→ WHAT THE EXERCISE ASKS
For this exercise, output the line holding "obj.rotation_euler.z = TURN" and all subsequent lines of the entries below, unchanged, up to and including the last.

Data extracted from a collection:
/---

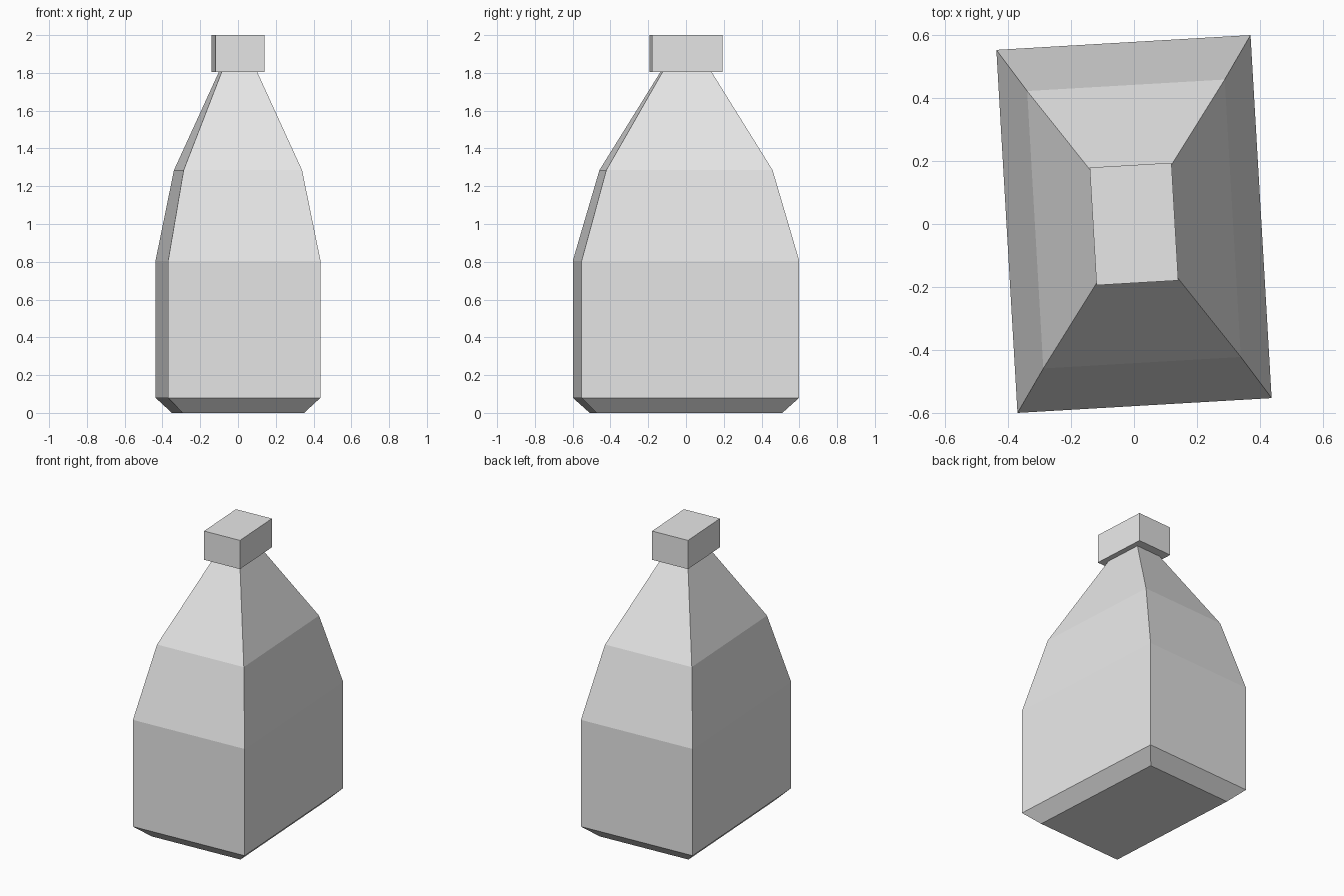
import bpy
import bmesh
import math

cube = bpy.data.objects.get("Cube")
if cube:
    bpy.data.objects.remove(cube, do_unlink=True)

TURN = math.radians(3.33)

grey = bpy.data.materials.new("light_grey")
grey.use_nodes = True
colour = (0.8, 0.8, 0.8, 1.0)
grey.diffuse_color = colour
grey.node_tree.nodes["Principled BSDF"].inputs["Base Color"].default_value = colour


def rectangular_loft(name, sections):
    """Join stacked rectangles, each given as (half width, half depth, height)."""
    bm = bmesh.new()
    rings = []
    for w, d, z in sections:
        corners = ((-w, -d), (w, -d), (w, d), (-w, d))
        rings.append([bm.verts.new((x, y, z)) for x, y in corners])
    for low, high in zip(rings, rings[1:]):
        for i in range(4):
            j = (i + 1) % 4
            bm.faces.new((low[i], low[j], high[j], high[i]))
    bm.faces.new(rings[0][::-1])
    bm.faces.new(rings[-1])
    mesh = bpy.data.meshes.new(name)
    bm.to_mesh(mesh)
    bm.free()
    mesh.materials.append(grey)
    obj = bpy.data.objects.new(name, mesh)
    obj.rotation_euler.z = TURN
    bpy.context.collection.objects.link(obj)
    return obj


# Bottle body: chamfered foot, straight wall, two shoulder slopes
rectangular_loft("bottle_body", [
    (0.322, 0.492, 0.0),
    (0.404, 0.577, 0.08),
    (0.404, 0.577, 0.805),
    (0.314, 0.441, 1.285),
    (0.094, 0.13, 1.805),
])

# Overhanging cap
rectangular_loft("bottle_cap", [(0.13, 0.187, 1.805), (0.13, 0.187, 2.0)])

\---

→ PROBLEM SOLUTION
    obj.rotation_euler.z = TURN
    bpy.context.collection.objects.link(obj)
    return obj


# Bottle body: chamfered foot, straight wall, two shoulder slopes
rectangular_loft("bottle_body", [
    (0.322, 0.492, 0.0),
    (0.404, 0.577, 0.08),
    (0.404, 0.577, 0.805),
    (0.314, 0.441, 1.285),
    (0.094, 0.13, 1.805),
])

# Overhanging cap
rectangular_loft("bottle_cap", [(0.13, 0.187, 1.805), (0.13, 0.187, 2.0)])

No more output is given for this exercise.